I’d like to share a few things that I learned, that I was part of, or that popped in my head while writing this post about what so far was ‘the best job I’ve ever had’.
- A philosophy that really places Education in the lead role, even when there are big bucks at stake.
- A multicultural environment with lots of respect for diversity. Brits, Aussies, Irishmen, Frenchmen, Texans, Latins, gays, lesbians, blacks, whites, greens, and yellows working together.
- An environment conducive to personal and professional development. Respect for the individual, constructive feedback, second chances, coaching, solidarity and companionship.
- Teacher autonomy at a peak. — This sounds marvelous but it is not always like that, staff and admin need to be very down to earth and outstanding team players to make teacher autonomy work. And many times, strangely enough, teachers don’t want autonomy. Autonomy is power, and Spiderman’s grandpa already said ‘With great power comes great responsibility’, or something like that : )
- Learner training and individualization. Not always as much as we would like, but always more than the average out there.
- Having 95% of students by word-of-mouth advertisement.
There were disappointments of course, after all nothing is perfect. I can’t be really specific now, but the top 3 are:
- The English teacher is far from being a respected profession in the country I come from.
- A whole lot of people haven’t learnt how to learn by the age of 40.
- In the corporate world, many students I’ve had looked automatizingly worn out. — It’s funny how people read trendy techniques to nail it, like the 11 habits of highly efficient super duper managers, but still work 14 hours a day and complain about not having time to spend with their kids. Anyway… Cada um cuida da sua vida, né?
Other random things:
- It takes a lot of passion to be a good teacher.
- Learning a foreign language is a beautiful and elevating experience. Everyone should do it at least once.
- Very few people can enjoy 7am lessons. It should be banned in some metropolitan areas ; )
- Reinvent the wheel if you have to, but each class has to kick some ass.
- Teachers, demonstrate the kind of learning you expect your students to have.
- Administrators, demonstrate the kind of learning you expect your teachers to have.
- Learning how to learn a foreign language is as important as learning about a foreign language. More learner training and autonomy.
- Managing human resources can get quite scary.
- Some students expect the teacher to play the role of a parent, or shrink, or friend, or dictionary, you never know, so be ready and be yourself.
Evidently, I could never describe such a long experience unless I wrote a book about it, including some cute vampires.
For these bits above and a whole lot more, I will certainly deeply miss English in the Office, my second home for the past 5 years.
Moreover, I will be forever thankful to Marina Schandert and Márcio Berg, two of the most wonderful people I’ve ever met, my mentors and friends for life.

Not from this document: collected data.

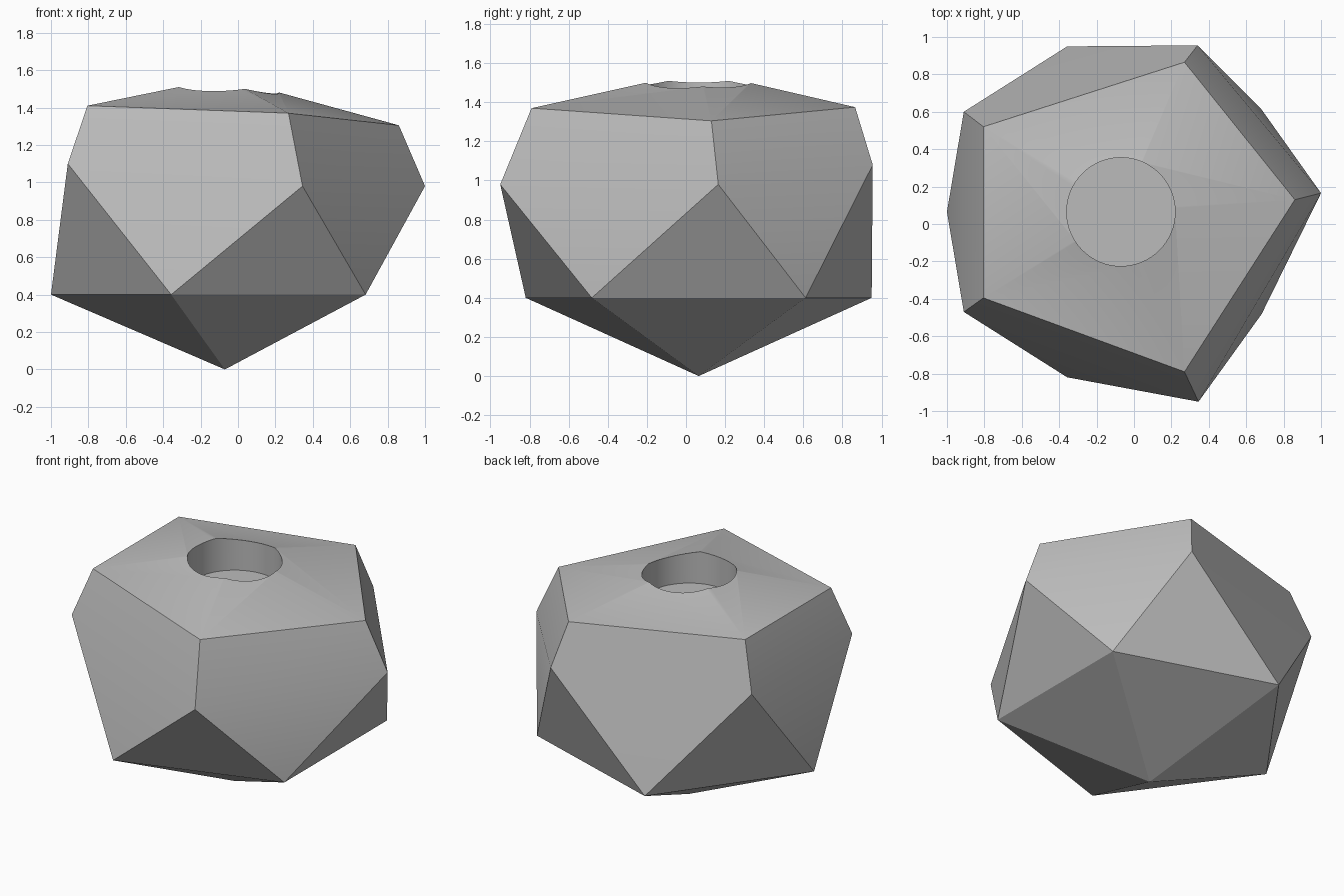
import bpy, bmesh
from math import sin, cos, radians

if "Cube" in bpy.data.objects:
    bpy.data.objects.remove(bpy.data.objects["Cube"])

CX, CY = -0.07, 0.065

stone = bpy.data.materials.new("light_grey")
stone.use_nodes = True
grey = (0.5, 0.5, 0.5, 1)
stone.diffuse_color = grey
stone.node_tree.nodes["Principled BSDF"].inputs["Base Color"].default_value = grey

# Faceted body: bottom point, regular lower ring, pulled-out upper ring, rim, top point
lower = [(CX + 0.93 * cos(radians(180 + 72 * i)),
          CY + 0.93 * sin(radians(180 + 72 * i)), 0.4) for i in range(5)]
upper = [(-0.91, -0.47, 1.1), (0.345, -0.95, 0.98), (1, 0.165, 0.98),
         (0.34, 0.955, 1.08), (-0.91, 0.6, 1.1)]
rim = [(-0.805, -0.395, 1.41), (0.27, -0.79, 1.37), (0.86, 0.13, 1.305),
       (0.27, 0.865, 1.375), (-0.805, 0.52, 1.41)]

bm = bmesh.new()
low, up, edge = [[bm.verts.new(p) for p in ring] for ring in (lower, upper, rim)]
base = bm.verts.new((CX, CY, 0))
apex = bm.verts.new((CX, CY, 1.56))
for i in range(5):
    j = (i + 1) % 5
    bm.faces.new((base, low[j], low[i]))
    bm.faces.new((low[i], low[j], up[i]))
    bm.faces.new((low[j], up[j], up[i]))
    bm.faces.new((up[i], up[j], edge[j], edge[i]))
    bm.faces.new((edge[i], edge[j], apex))
bmesh.ops.recalc_face_normals(bm, faces=bm.faces)
mesh = bpy.data.meshes.new("faceted_body")
bm.to_mesh(mesh)
bm.free()
body = bpy.data.objects.new("faceted_body", mesh)
bpy.context.collection.objects.link(body)
mesh.materials.append(stone)

# Round recess in the top
floor, height = 1.285, 0.6
bpy.ops.mesh.primitive_cylinder_add(vertices=64, radius=0.29, depth=height,
                                    location=(CX, CY, floor + height / 2))
cutter = bpy.context.object
cutter.name = "recess_cutter"
cutter.data.materials.append(stone)
cutter.hide_render = True

bpy.ops.object.select_all(action="DESELECT")
body.select_set(True)
bpy.context.view_layer.objects.active = body
cut = body.modifiers.new("recess", "BOOLEAN")
cut.operation = "DIFFERENCE"
cut.solver = "EXACT"
cut.object = cutter
bpy.ops.object.modifier_apply(modifier=cut.name)
bpy.data.objects.remove(cutter)

# Soft shading over shallow creases only
bpy.ops.object.shade_smooth_by_angle(angle=radians(30))
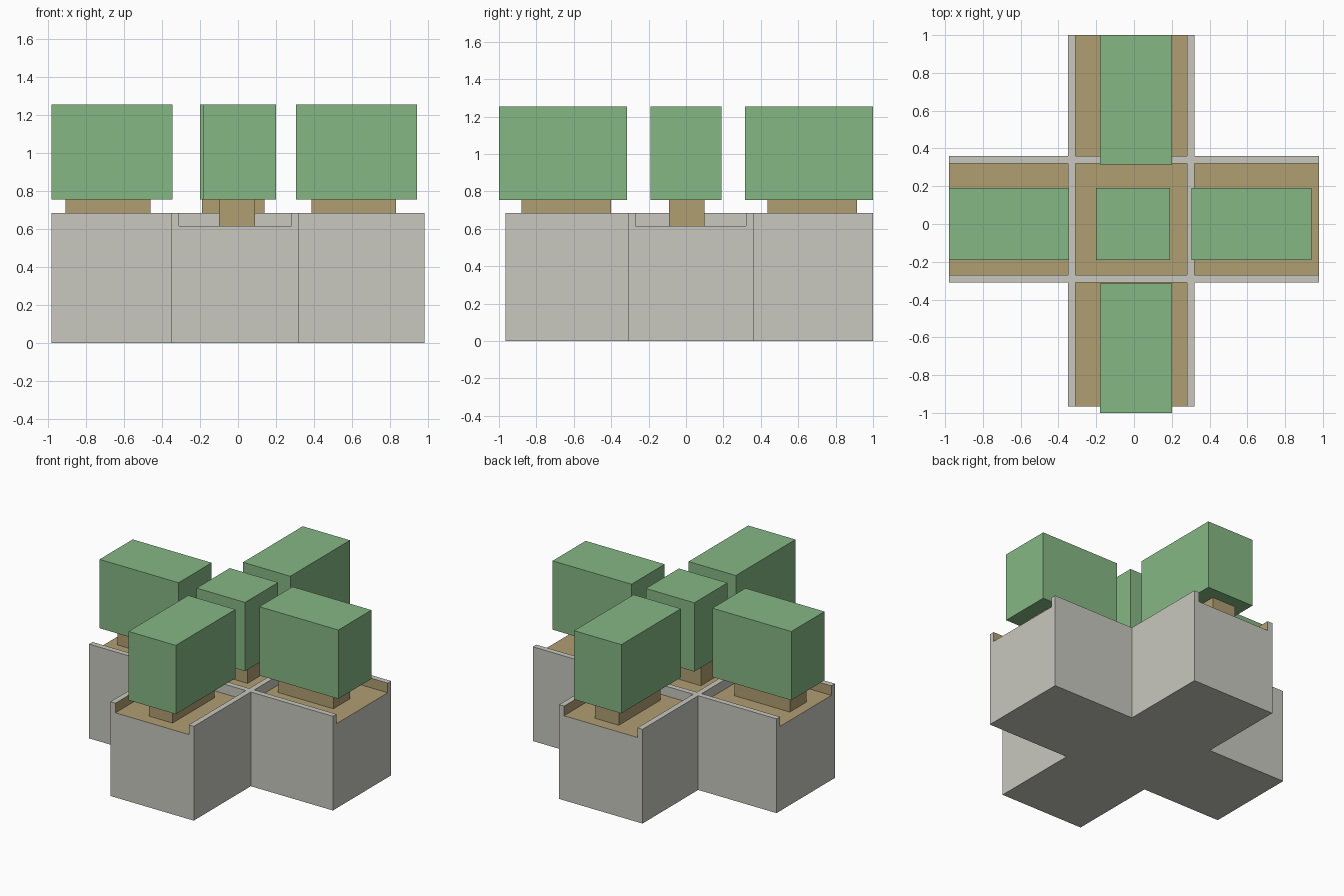
import bpy
import bmesh
from mathutils import Vector

cube = bpy.data.objects.get("Cube")
if cube:
    bpy.data.objects.remove(cube, do_unlink=True)


def make_material(name, rgb):
    mat = bpy.data.materials.new(name)
    mat.use_nodes = True
    colour = (*rgb, 1.0)
    mat.diffuse_color = colour
    mat.node_tree.nodes["Principled BSDF"].inputs["Base Color"].default_value = colour
    return mat


STONE = make_material("pale grey stone", (0.58, 0.575, 0.52))
EARTH = make_material("tan earth", (0.44, 0.345, 0.17))
LEAF = make_material("leaf green", (0.235, 0.475, 0.23))


def finish(name, bm, *materials):
    mesh = bpy.data.meshes.new(name)
    bm.to_mesh(mesh)
    bm.free()
    for mat in materials:
        mesh.materials.append(mat)
    obj = bpy.data.objects.new(name, mesh)
    bpy.context.collection.objects.link(obj)
    return obj


def box(name, xs, ys, zs, mat):
    bm = bmesh.new()
    bmesh.ops.create_cube(bm, size=1)
    spans = (xs, ys, zs)
    for v in bm.verts:
        v.co = Vector([(a + b) / 2 + c * (b - a) for c, (a, b) in zip(v.co, spans)])
    return finish(name, bm, mat)


# Cross-shaped planter: cells between these cuts, with sunken trays and thin rims
CUTS = (
    (-0.98, -0.35, -0.31, 0.28, 0.32, 0.98),
    (-0.965, -0.31, -0.27, 0.32, 0.36, 1.0),
    (0.0, 0.615, 0.685),
)


def in_cross(i, j):
    return 0 <= i <= 4 and 0 <= j <= 4 and (1 <= i <= 3 or 1 <= j <= 3)


def is_tray(i, j):
    return in_cross(i, j) and i % 2 == 0 and j % 2 == 0


def filled(i, j, k):
    return in_cross(i, j) and (k == 0 or (k == 1 and not is_tray(i, j)))


def is_earth(cell, near, axis):
    # Tray floors and the long tray sides are earth; partition walls stay stone
    i, j, k = cell
    if axis == 2:
        return k == 0 and near[2] == 1
    if k == 0 or not is_tray(near[0], near[1]):
        return False
    return (near[0], near[1]) == (2, 2) or 2 not in (i, j)


bm = bmesh.new()
cells = [(i, j, k) for i in range(5) for j in range(5) for k in range(2) if filled(i, j, k)]
for cell in cells:
    for axis in range(3):
        for side in (0, 1):
            near = list(cell)
            near[axis] += 2 * side - 1
            if filled(*near):
                continue
            u, w = (axis + 1) % 3, (axis + 2) % 3
            ring = []
            for du, dw in ((0, 0), (1, 0), (1, 1), (0, 1)):
                idx = list(cell)
                idx[axis] += side
                idx[u] += du
                idx[w] += dw
                ring.append(bm.verts.new([CUTS[a][idx[a]] for a in range(3)]))
            face = bm.faces.new(ring if side else ring[::-1])
            face.material_index = int(is_earth(cell, near, axis))
bmesh.ops.remove_doubles(bm, verts=bm.verts, dist=0.0001)
finish("cross_planter", bm, STONE, EARTH)

# Hedge blocks, each on a shorter trunk: name, hedge x, hedge y, trunk x, trunk y
across = (-0.19, 0.19)
along = (-0.18, 0.20)
stem = (-0.09, 0.10)
stem_x = (-0.10, 0.09)
HEDGES = (
    ("right", (-0.98, -0.345), across, (-0.905, -0.46), stem),
    ("left", (0.305, 0.94), across, (0.385, 0.83), stem),
    ("front", along, (-1.0, -0.315), stem_x, (-0.88, -0.40)),
    ("back", along, (0.315, 1.0), stem_x, (0.435, 0.915)),
    ("centre", (-0.20, 0.19), across, (-0.19, 0.14), stem),
)
for label, hx, hy, tx, ty in HEDGES:
    box(label + "_trunk", tx, ty, (0.615, 0.76), EARTH)
    box(label + "_hedge", hx, hy, (0.755, 1.255), LEAF)
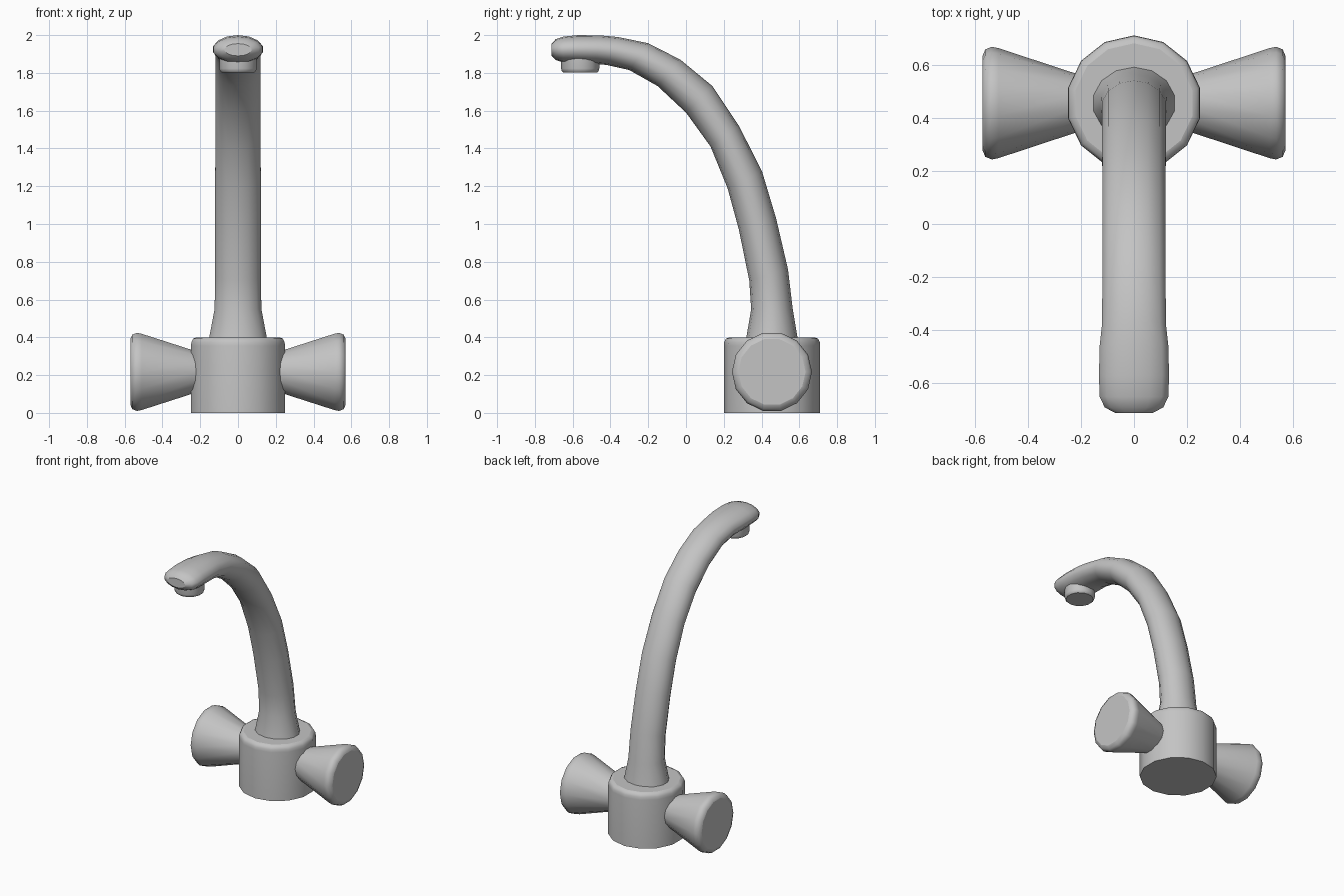
import bpy
import bmesh
from math import cos, sin, tau
from mathutils import Vector

SIDES = 14
BASE_CENTRE = Vector((0, 0.455, 0))
X, Y, Z = Vector((1, 0, 0)), Vector((0, 1, 0)), Vector((0, 0, 1))

# Remove only the default cube
default_cube = bpy.data.objects.get("Cube")
if default_cube:
    bpy.data.objects.remove(default_cube, do_unlink=True)

# Single grey metal finish
grey = bpy.data.materials.new("grey metal")
grey.use_nodes = True
colour = (0.55, 0.55, 0.55, 1)
grey.diffuse_color = colour
grey.node_tree.nodes["Principled BSDF"].inputs["Base Color"].default_value = colour


def loft(name, rings):
    """Skin a list of (centre, axis_a, axis_b) ellipses and cap both ends."""
    bm = bmesh.new()
    loops = []
    for centre, axis_a, axis_b in rings:
        angles = [tau * i / SIDES for i in range(SIDES)]
        loops.append([bm.verts.new(centre + axis_a * cos(t) + axis_b * sin(t)) for t in angles])
    for lower, upper in zip(loops, loops[1:]):
        for i in range(SIDES):
            j = (i + 1) % SIDES
            face = bm.faces.new((lower[i], lower[j], upper[j], upper[i]))
            face.smooth = True
    # Flat caps with crisp shading
    bm.faces.new(loops[0][::-1])
    bm.faces.new(loops[-1])
    bmesh.ops.recalc_face_normals(bm, faces=bm.faces[:])
    mesh = bpy.data.meshes.new(name)
    bm.to_mesh(mesh)
    bm.free()
    mesh.materials.append(grey)
    obj = bpy.data.objects.new(name, mesh)
    bpy.context.collection.objects.link(obj)
    bpy.ops.object.select_all(action="DESELECT")
    obj.select_set(True)
    bpy.context.view_layer.objects.active = obj
    bpy.ops.object.shade_smooth_by_angle(angle=0.9)
    for face in mesh.polygons:
        if len(face.vertices) > 4:
            face.use_smooth = False
    return obj


def lathe(name, origin, direction, profile):
    """Turn a (distance, radius) profile around an axis through origin."""
    side = Z if abs(direction.x) > 0.5 else X
    return loft(name, [(origin + direction * d, Y * r, side * r) for d, r in profile])


# Round body with a softened top rim
lathe("base_body", BASE_CENTRE, Z,
      [(0, 0.255), (0.355, 0.255), (0.375, 0.253), (0.393, 0.244), (0.4, 0.225)])

# Flared handles, one on each side
handle_profile = [(0.15, 0.09), (0.24, 0.118), (0.51, 0.207),
                  (0.535, 0.212), (0.56, 0.202), (0.57, 0.178)]
for label, sign in (("left", 1), ("right", -1)):
    lathe(label + "_handle", BASE_CENTRE + Z * 0.217, X * sign, handle_profile)

# Curved spout: inner edge (y, z), outer edge (y, z), half width
spout_sections = [
    ((0.318, 0.39), (0.592, 0.39), 0.158),
    ((0.345, 0.55), (0.565, 0.55), 0.127),
    ((0.335, 0.70), (0.54, 0.76), 0.124),
    ((0.28, 0.97), (0.477, 1.03), 0.124),
    ((0.22, 1.19), (0.402, 1.28), 0.124),
    ((0.13, 1.41), (0.28, 1.52), 0.122),
    ((0.0, 1.59), (0.14, 1.73), 0.122),
    ((-0.15, 1.73), (-0.03, 1.87), 0.122),
    ((-0.30, 1.815), (-0.2, 1.957), 0.122),
    ((-0.42, 1.842), (-0.36, 1.99), 0.124),
    ((-0.48, 1.848), (-0.45, 1.998), 0.133),
    ((-0.57, 1.85), (-0.57, 2.0), 0.135),
    ((-0.65, 1.855), (-0.65, 1.992), 0.133),
    ((-0.69, 1.868), (-0.69, 1.978), 0.113),
    ((-0.712, 1.89), (-0.711, 1.955), 0.072),
]
spout_rings = []
for inner, outer, half_width in spout_sections:
    low, high = Vector((0, *inner)), Vector((0, *outer))
    spout_rings.append(((low + high) / 2, (high - low) / 2, X * half_width))
loft("spout", spout_rings)

# Outlet nozzle under the spout head
lathe("nozzle", Vector((0, -0.56, 1.803)), Z,
      [(0, 0.09), (0.008, 0.098), (0.02, 0.101), (0.09, 0.101)])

Thanks for the inspiration, autonomy, sense of humor, leadership, trust, laughs, and now that I’m finishing up this paragraph… tears.